In 2016 the State License Board (CSLB) clarified checking a license number would show over 50% of all licensees have filed WC exemptions, for work not practical without employees.  To deal with this industry practice of workers’ compensation (WC) insurance fraud, a new law grants CSLB representatives the authority to issue citations, without a peace officer, or district attorney, presumably during SWIFT sting operations.  (CLC Newsletter, Winter 2015-16)

Case precedence shows that courts consider how property owners screen contractors for proof of required Workers-Comp. insurances, before determining who is liable for worker-injury claims and damages.

The industry mandate to pass inspection fails to avoid other legal grounds for property insurance to deny claims.  The best leverage for property owners attempting renovations or remodel is proof of Workmans Comp Insurance, and a Certificate of Additionally Insured from the contractors General liability policy.

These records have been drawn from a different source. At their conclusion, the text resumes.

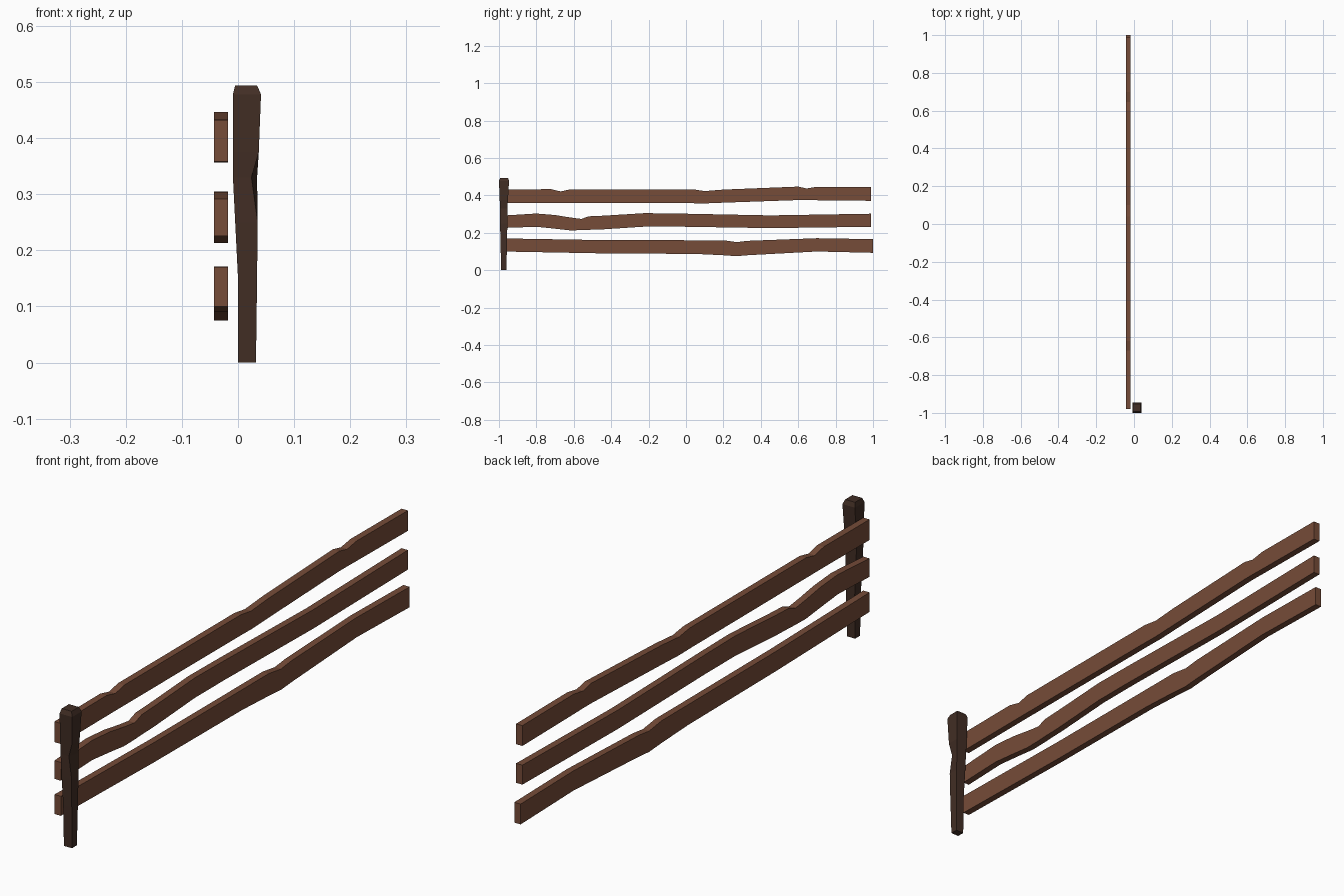
import bpy, bmesh


def material(name, rgb):
    m = bpy.data.materials.new(name)
    m.diffuse_color = (*rgb, 1)
    return m


RAIL = material("rail_brown", (0.18, 0.072, 0.040))
POST = material("post_dark_brown", (0.054, 0.027, 0.018))


def loft(name, rings, mat):
    """Skin a row of four-cornered rings and cap both ends."""
    bm = bmesh.new()
    loops = [[bm.verts.new(p) for p in ring] for ring in rings]
    for a, b in zip(loops, loops[1:]):
        for i in range(4):
            j = (i + 1) % 4
            bm.faces.new((a[i], a[j], b[j], b[i]))
    bm.faces.new(loops[0])
    bm.faces.new(loops[-1])
    bmesh.ops.recalc_face_normals(bm, faces=bm.faces[:])
    me = bpy.data.meshes.new(name)
    bm.to_mesh(me)
    bm.free()
    me.materials.append(mat)
    ob = bpy.data.objects.new(name, me)
    bpy.context.collection.objects.link(ob)
    return ob


# Wobbly rails: stations of (y, bottom z, top z)
X0, X1 = -0.043, -0.018
rails = {
    "top_rail": [
        (-0.98, .358, .432), (-0.72, .359, .433), (-0.67, .359, .421),
        (-0.62, .359, .432), (0.04, .358, .432), (0.10, .357, .423),
        (0.20, .361, .431), (0.60, .375, .447), (0.645, .375, .437),
        (0.70, .374, .446), (0.99, .371, .444)],
    "middle_rail": [
        (-0.98, .226, .292), (-0.80, .232, .303), (-0.70, .222, .295),
        (-0.62, .213, .282), (-0.56, .214, .274), (-0.52, .216, .288),
        (-0.45, .218, .291), (-0.22, .233, .305), (-0.05, .233, .303),
        (0.45, .225, .293), (0.99, .232, .302)],
    "bottom_rail": [
        (-0.98, .100, .170), (-0.45, .090, .161), (0.05, .087, .160),
        (0.20, .080, .160), (0.27, .075, .150), (0.33, .080, .157),
        (0.70, .100, .171), (1.00, .093, .166)],
}
for name, stations in rails.items():
    loft(name, [[(X0, y, b), (X1, y, b), (X1, y, t), (X0, y, t)]
                for y, b, t in stations], RAIL)

# Hewn post: (z, left x, right x, front y, back y, chip of the front right corner)
sections = [
    (0.00, .000, .032, -.988, -.960, 0),
    (0.15, .000, .034, -.992, -.957, 0),
    (0.25, -.005, .035, -.994, -.955, 0),
    (0.33, -.009, .034, -.994, -.955, .010),
    (0.375, -.009, .037, -.996, -.952, 0),
    (0.478, -.009, .041, -1.00, -.946, 0),
    (0.494, -.005, .034, -.993, -.952, 0),
]
loft("fence_post", [[(l + 0, f, z), (r - c, f, z), (r, b, z), (l, b, z)]
                    for z, l, r, f, b, c in sections], POST)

Permit-Transfer Procedures

Owners may wish to remove a contractor after discovering a registered sex offender in your home, fake credentials or bonds, credit risk or bankruptcy, over billing, illegal labor, or after realizing the helpers wiring methods could burn down the building. 

During the Permit process, consumers are advised to weed out credit risks, corporate name changes, fraudulent license numbers or bonding, enforce down-payment limits, escrow accounts, and lien releases after each phase of the project. See Rebuilding After a Natural Disaster Video produced for the Contractors State License Board (CSLB)

Failure to get 3 bids while screening contractors may result in finishing a project with alternate bidders.  If anyone is willing to assume the leftover mess, a proper exorcism of the previous contractor’s building Permit will be needed, perhaps with proof of contract breach.